Instead of making a mess, Byrkit decided to focus on the character of Emily (played really well in a sober and rational manner by Emily Baldoni) and her plight to make some sense from this dire, mind-bending situation (which are full of that special kind of existential horror).

At the end, the film nicely ties up all its ideas, underlining the most important one – the notions about humanity, summed up in a thought from Brendon’s character Kevin where he states that maybe there are those evil versions of themselves they fear lurking in the night.

Coherence Movie Ending Explained

(Spoiler alert)

Coherence has somewhat of a strange, abrupt ending, and here is my explanation and interpretation of it. Emily understands that her version of reality is already polluted with people from different multiverses, and when they become violent, she flees. She travels to different multiverses, many of which became equally bad, until she finally finds one that looks normal and stable.

She takes care of her other self (the original one in that universe) by violent means, hoping that she will disappear (in other words, be left behind in some other version of reality) once the comet passes and its effect end. She fails, and then has to do it all over again back in the house, were original Emily manages to crawl back.

Thinking that two versions of her will merge into one once it was all over (even if the other is dead) she hits on the head and presumes that she killed her. The next morning she wakes up thinking everything is all right.

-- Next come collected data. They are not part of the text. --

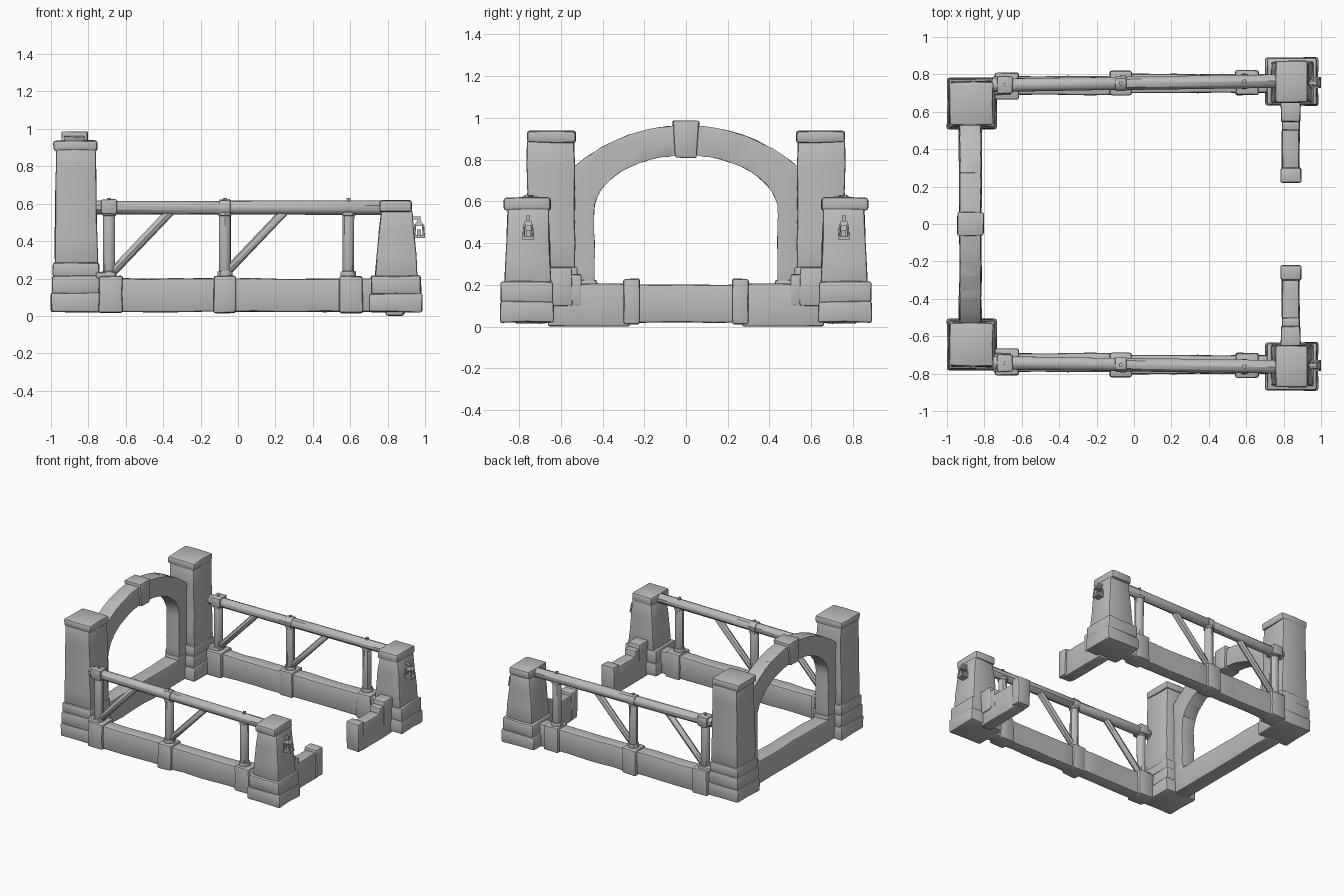
import bpy, bmesh, math, random
from mathutils import Vector, Matrix

if "Cube" in bpy.data.objects:
    bpy.data.objects.remove(bpy.data.objects["Cube"])

random.seed(4)
stone = bpy.data.materials.new("grey stone")
stone.diffuse_color = (0.5, 0.5, 0.5, 1)
stone.use_nodes = True
stone.node_tree.nodes["Principled BSDF"].inputs["Base Color"].default_value = stone.diffuse_color


def finish(name, bm, mirror=True, bevel=0.01, jitter=0.003, step=0.13):
    """Slice, roughen and bevel a solid, then mirror it across y."""
    for axis in range(3):
        vals = [v.co[axis] for v in bm.verts]
        lo, hi = min(vals), max(vals)
        n = max(1, round((hi - lo) / step)) if step else 1
        for i in range(1, n):
            no = Vector((0, 0, 0))
            no[axis] = 1
            bmesh.ops.bisect_plane(bm, geom=bm.verts[:] + bm.edges[:] + bm.faces[:],
                                   plane_co=no * (lo + (hi - lo) * i / n), plane_no=no)
    bmesh.ops.recalc_face_normals(bm, faces=bm.faces[:])
    for v in bm.verts:
        for k in range(3):
            v.co[k] += random.uniform(-jitter, jitter)
        v.co.z = max(v.co.z, 0)
    if bevel:
        sharp = [e for e in bm.edges if len(e.link_faces) == 2 and e.calc_face_angle() > 0.85]
        bmesh.ops.bevel(bm, geom=sharp, offset=bevel, segments=2, profile=0.5,
                        affect='EDGES', clamp_overlap=True)
    me = bpy.data.meshes.new(name)
    bm.to_mesh(me)
    bm.free()
    ob = bpy.data.objects.new(name, me)
    bpy.context.collection.objects.link(ob)
    me.materials.append(stone)
    bpy.ops.object.select_all(action='DESELECT')
    ob.select_set(True)
    bpy.context.view_layer.objects.active = ob
    bpy.ops.object.shade_smooth_by_angle(angle=math.radians(35))
    if mirror:
        m = ob.modifiers.new("mirror", 'MIRROR')
        m.use_axis = (False, True, False)
        m.use_mirror_merge = False
    return ob


def block(name, x, y, z, taper=0.0, **kw):
    """Box from ranges; taper draws the top in on every side."""
    bm = bmesh.new()
    bmesh.ops.create_cube(bm, size=1)
    for v in bm.verts:
        sx, sy, top = v.co.x * 2, v.co.y * 2, v.co.z > 0
        v.co = ((x[0] + x[1]) / 2 + sx * ((x[1] - x[0]) / 2 - taper * top),
                (y[0] + y[1]) / 2 + sy * ((y[1] - y[0]) / 2 - taper * top * 0.4),
                z[1] if top else z[0])
    return finish(name, bm, **kw)


def rod(name, a, b, r, sides=10, **kw):
    """Round bar between two points."""
    a, b = Vector(a), Vector(b)
    bm = bmesh.new()
    bmesh.ops.create_cone(bm, cap_ends=True, segments=sides, radius1=r, radius2=r, depth=(b - a).length)
    rot = (b - a).to_track_quat('Z', 'Y').to_matrix().to_4x4()
    bmesh.ops.transform(bm, matrix=Matrix.Translation((a + b) / 2) @ rot, verts=bm.verts[:])
    kw = {"bevel": 0.006, "jitter": 0.0015, "step": 0, **kw}
    return finish(name, bm, **kw)


# Tall rear towers
block("tower_base_lower", (-1.0, -0.733), (0.508, 0.782), (0.02, 0.125), bevel=0.012)
block("tower_base_upper", (-0.995, -0.74), (0.513, 0.778), (0.12, 0.215), bevel=0.012)
block("tower_plinth", (-0.99, -0.742), (0.52, 0.772), (0.21, 0.285), bevel=0.012)
block("tower_shaft", (-0.982, -0.75), (0.53, 0.765), (0.28, 0.89), taper=0.012)
block("tower_cap", (-0.987, -0.752), (0.528, 0.76), (0.88, 0.937), bevel=0.014)

# Short front towers
block("post_base_lower", (0.70, 0.985), (0.632, 0.893), (0.02, 0.12), bevel=0.012)
block("post_base_upper", (0.71, 0.978), (0.637, 0.888), (0.115, 0.215), bevel=0.012)
block("post_shaft", (0.733, 0.962), (0.645, 0.868), (0.21, 0.565), taper=0.032)
block("post_cap", (0.757, 0.93), (0.648, 0.873), (0.555, 0.62), bevel=0.014)

# Low side walls with stone piers
for x, y, top in (((-0.74, -0.1), (0.69, 0.79), 0.2), ((-0.05, 0.73), (0.702, 0.802), 0.2)):
    block("side_wall", x, y, (0.022, top), bevel=0.012)
for x, y in (((-0.745, -0.617), (0.667, 0.808)), ((-0.13, -0.012), (0.688, 0.818)),
             ((0.543, 0.668), (0.69, 0.822))):
    block("wall_pier", x, y, (0.016, 0.213), bevel=0.012)


# Railing: pillars, collars, top rail and diagonal braces
def rail_y(x):
    return 0.742 + 0.015 * (x + 0.73)


for x in (-0.69, -0.07, 0.59):
    y = rail_y(x)
    rod("rail_pillar", (x, y, 0.2), (x, y, 0.58), 0.033)
    rod("pillar_foot", (x, y, 0.205), (x, y, 0.24), 0.042)
    rod("pillar_head", (x, y, 0.535), (x, y, 0.555), 0.039)
    rod("pillar_finial", (x, y, 0.6), (x, y, 0.63), 0.012, sides=6, bevel=0)
rod("top_rail_rear", (-0.76, rail_y(-0.76), 0.58), (-0.05, rail_y(-0.05), 0.578), 0.037)
rod("top_rail_front", (-0.09, rail_y(-0.09), 0.58), (0.80, rail_y(0.80), 0.578), 0.037)
rod("rail_collar", (-0.1, rail_y(-0.1), 0.58), (-0.04, rail_y(-0.04), 0.58), 0.043)
block("rail_end_block", (-0.732, -0.648), (0.695, 0.79), (0.545, 0.622))
block("rail_foot_block", (-0.76, -0.655), (0.69, 0.79), (0.2, 0.235))
for x0 in (-0.67, -0.06):
    rod("diagonal_brace", (x0, rail_y(x0), 0.235), (x0 + 0.31, rail_y(x0), 0.56), 0.024, sides=8)

# Rear sill between the towers and the front return walls
block("rear_sill", (-0.935, -0.815), (-0.53, 0.53), (0.02, 0.2), mirror=False, bevel=0.012)
block("return_wall", (0.79, 0.885), (0.27, 0.66), (0.0, 0.205), bevel=0.012)
block("return_end", (0.783, 0.895), (0.222, 0.3), (0.01, 0.23), bevel=0.012)
block("return_step_high", (0.785, 0.89), (0.545, 0.66), (0.1, 0.285))
block("return_step_low", (0.79, 0.885), (0.5, 0.56), (0.1, 0.25))

# Rear arch: one half outline, mirrored in y, extruded in x
half = [(0.0, 0.82)]
for i in range(1, 13):
    t = math.pi / 2 * (1 - i / 12)
    half.append((0.44 * math.cos(t), 0.55 + 0.27 * math.sin(t)))
half += [(0.437, 0.4), (0.44, 0.19), (0.55, 0.19), (0.55, 0.4), (0.55, 0.6)]
for i in range(9):
    y = 0.55 * (1 - i / 8)
    half.append((y, 0.142 + math.sqrt(0.823 ** 2 - y * y)))
outline = half + [(-y, z) for y, z in reversed(half[1:-1])]
bm = bmesh.new()
face = bm.faces.new([bm.verts.new((-0.93, y, z)) for y, z in outline])
ext = bmesh.ops.extrude_face_region(bm, geom=[face])
bmesh.ops.translate(bm, vec=(0.11, 0, 0), verts=[g for g in ext["geom"] if isinstance(g, bmesh.types.BMVert)])
finish("rear_arch", bm, mirror=False, bevel=0.008, step=0.09, jitter=0.002)
block("arch_foot", (-0.938, -0.812), (0.425, 0.53), (0.18, 0.225))

# Keystone, wider at the top
bm = bmesh.new()
bmesh.ops.create_cube(bm, size=1)
for v in bm.verts:
    top = v.co.z > 0
    v.co = (-0.875 + v.co.x * 0.14, v.co.y * (0.128 if top else 0.1), 0.985 if top else 0.808)
finish("keystone", bm, mirror=False, bevel=0.008)

# Lanterns on the front towers
fine = dict(bevel=0, jitter=0, step=0)
lx, ly = 0.968, 0.756
block("lantern_bracket", (0.91, 0.975), (ly - 0.009, ly + 0.009), (0.515, 0.532), **fine)
block("lantern_hook", (lx - 0.007, lx + 0.007), (ly - 0.008, ly + 0.008), (0.5, 0.525), **fine)
block("lantern_roof", (lx - 0.028, lx + 0.028), (ly - 0.022, ly + 0.022), (0.482, 0.507), taper=0.018, **fine)
block("lantern_base", (lx - 0.032, lx + 0.032), (ly - 0.029, ly + 0.029), (0.417, 0.432), **fine)
block("lantern_candle", (lx - 0.01, lx + 0.01), (ly - 0.01, ly + 0.01), (0.43, 0.462), **fine)
for sx in (-1, 1):
    for sy in (-1, 1):
        rod("lantern_bar", (lx + sx * 0.026, ly + sy * 0.023, 0.425),
            (lx + sx * 0.021, ly + sy * 0.017, 0.488), 0.006, sides=6, **fine)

But then, in the last scene, her boyfriend gets a call from her, which should mean that the other Emily is still there and alive, and with the comet gone, two versions of Emily are now a permanent condition.